• TASK ITEM
In the copy, include every entry exactly but none of the pictures.

• RECORDS FOR THIS EXERCISE
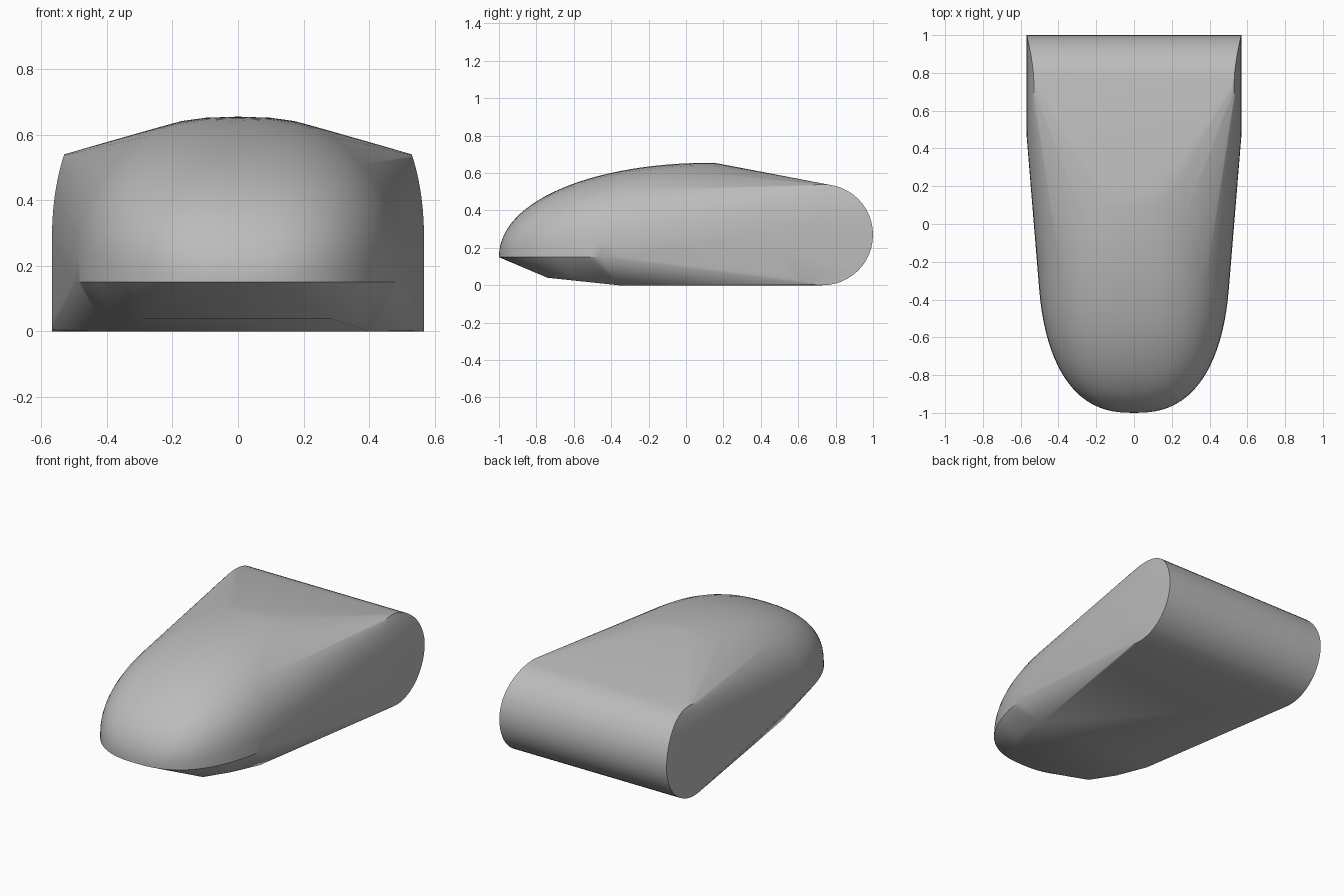
import bpy
import bmesh
from math import sin, cos, pi

cube = bpy.data.objects.get("Cube")
if cube:
    bpy.data.objects.remove(cube, do_unlink=True)

grey = bpy.data.materials.new("plain_grey")
grey.use_nodes = True
colour = (0.5, 0.5, 0.5, 1)
grey.diffuse_color = colour
grey.node_tree.nodes["Principled BSDF"].inputs["Base Color"].default_value = colour

RIM = 0.15      # height of the sharp nose rim
CREST = 0.15    # y of the highest point


def falloff(t, power):
    return max(0.0, 1 - min(1.0, abs(t)) ** power) ** (1 / power)


def half_width(y):
    return 0.51 * falloff(min(0, y + 0.1) / 0.9, 2.5)


def dome_height(y):
    return 0.505 * falloff((y - CREST) / 1.15, 2.1)


points = []

# Domed nose: rounded cross-sections from the tip back to the crest
sections, arc = 28, 24
for i in range(sections + 1):
    y = CREST - 1.15 * cos(pi / 2 * i / sections)
    w, h = half_width(y), dome_height(y)
    for j in range(arc + 1):
        a = pi * j / arc
        c, s = cos(a), sin(a)
        x = w * abs(c) ** 0.8 * (1 if c > 0 else -1)
        points.append((x, y, RIM + h * max(0, s) ** 0.8))

# Rounded back end: a cross bar whose ends lean in towards the top
steps = 48
for i in range(steps):
    a = 2 * pi * i / steps
    y, z = 0.73 + 0.27 * cos(a), 0.27 + 0.27 * sin(a)
    x = 0.568 - 0.038 * max(0, (z - 0.25) / 0.29) ** 2.5
    points += [(x, y, z), (-x, y, z)]

# Underside: chamfered front and flat base
for x, y, z in [(0.28, -0.74, 0.04), (0.37, -0.6, 0.04), (0.4, -0.36, 0)]:
    points += [(x, y, z), (-x, y, z)]

# Wrap everything in one taut skin
bm = bmesh.new()
for p in points:
    bm.verts.new(p)
bmesh.ops.remove_doubles(bm, verts=bm.verts, dist=0.0005)
bmesh.ops.convex_hull(bm, input=bm.verts)
loose = [v for v in bm.verts if not v.link_faces]
bmesh.ops.delete(bm, geom=loose, context="VERTS")
bmesh.ops.dissolve_limit(bm, angle_limit=0.005, verts=bm.verts, edges=bm.edges)
bmesh.ops.recalc_face_normals(bm, faces=bm.faces)

mesh = bpy.data.meshes.new("body")
bm.to_mesh(mesh)
bm.free()
mesh.materials.append(grey)
body = bpy.data.objects.new("body", mesh)
bpy.context.collection.objects.link(body)

bpy.ops.object.select_all(action="DESELECT")
body.select_set(True)
bpy.context.view_layer.objects.active = body
bpy.ops.object.shade_smooth_by_angle(angle=pi / 6)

• RESULT FOR THIS EXERCISE
import bpy
import bmesh
from math import sin, cos, pi

cube = bpy.data.objects.get("Cube")
if cube:
    bpy.data.objects.remove(cube, do_unlink=True)

grey = bpy.data.materials.new("plain_grey")
grey.use_nodes = True
colour = (0.5, 0.5, 0.5, 1)
grey.diffuse_color = colour
grey.node_tree.nodes["Principled BSDF"].inputs["Base Color"].default_value = colour

RIM = 0.15      # height of the sharp nose rim
CREST = 0.15    # y of the highest point


def falloff(t, power):
    return max(0.0, 1 - min(1.0, abs(t)) ** power) ** (1 / power)


def half_width(y):
    return 0.51 * falloff(min(0, y + 0.1) / 0.9, 2.5)


def dome_height(y):
    return 0.505 * falloff((y - CREST) / 1.15, 2.1)


points = []

# Domed nose: rounded cross-sections from the tip back to the crest
sections, arc = 28, 24
for i in range(sections + 1):
    y = CREST - 1.15 * cos(pi / 2 * i / sections)
    w, h = half_width(y), dome_height(y)
    for j in range(arc + 1):
        a = pi * j / arc
        c, s = cos(a), sin(a)
        x = w * abs(c) ** 0.8 * (1 if c > 0 else -1)
        points.append((x, y, RIM + h * max(0, s) ** 0.8))

# Rounded back end: a cross bar whose ends lean in towards the top
steps = 48
for i in range(steps):
    a = 2 * pi * i / steps
    y, z = 0.73 + 0.27 * cos(a), 0.27 + 0.27 * sin(a)
    x = 0.568 - 0.038 * max(0, (z - 0.25) / 0.29) ** 2.5
    points += [(x, y, z), (-x, y, z)]

# Underside: chamfered front and flat base
for x, y, z in [(0.28, -0.74, 0.04), (0.37, -0.6, 0.04), (0.4, -0.36, 0)]:
    points += [(x, y, z), (-x, y, z)]

# Wrap everything in one taut skin
bm = bmesh.new()
for p in points:
    bm.verts.new(p)
bmesh.ops.remove_doubles(bm, verts=bm.verts, dist=0.0005)
bmesh.ops.convex_hull(bm, input=bm.verts)
loose = [v for v in bm.verts if not v.link_faces]
bmesh.ops.delete(bm, geom=loose, context="VERTS")
bmesh.ops.dissolve_limit(bm, angle_limit=0.005, verts=bm.verts, edges=bm.edges)
bmesh.ops.recalc_face_normals(bm, faces=bm.faces)

mesh = bpy.data.meshes.new("body")
bm.to_mesh(mesh)
bm.free()
mesh.materials.append(grey)
body = bpy.data.objects.new("body", mesh)
bpy.context.collection.objects.link(body)

bpy.ops.object.select_all(action="DESELECT")
body.select_set(True)
bpy.context.view_layer.objects.active = body
bpy.ops.object.shade_smooth_by_angle(angle=pi / 6)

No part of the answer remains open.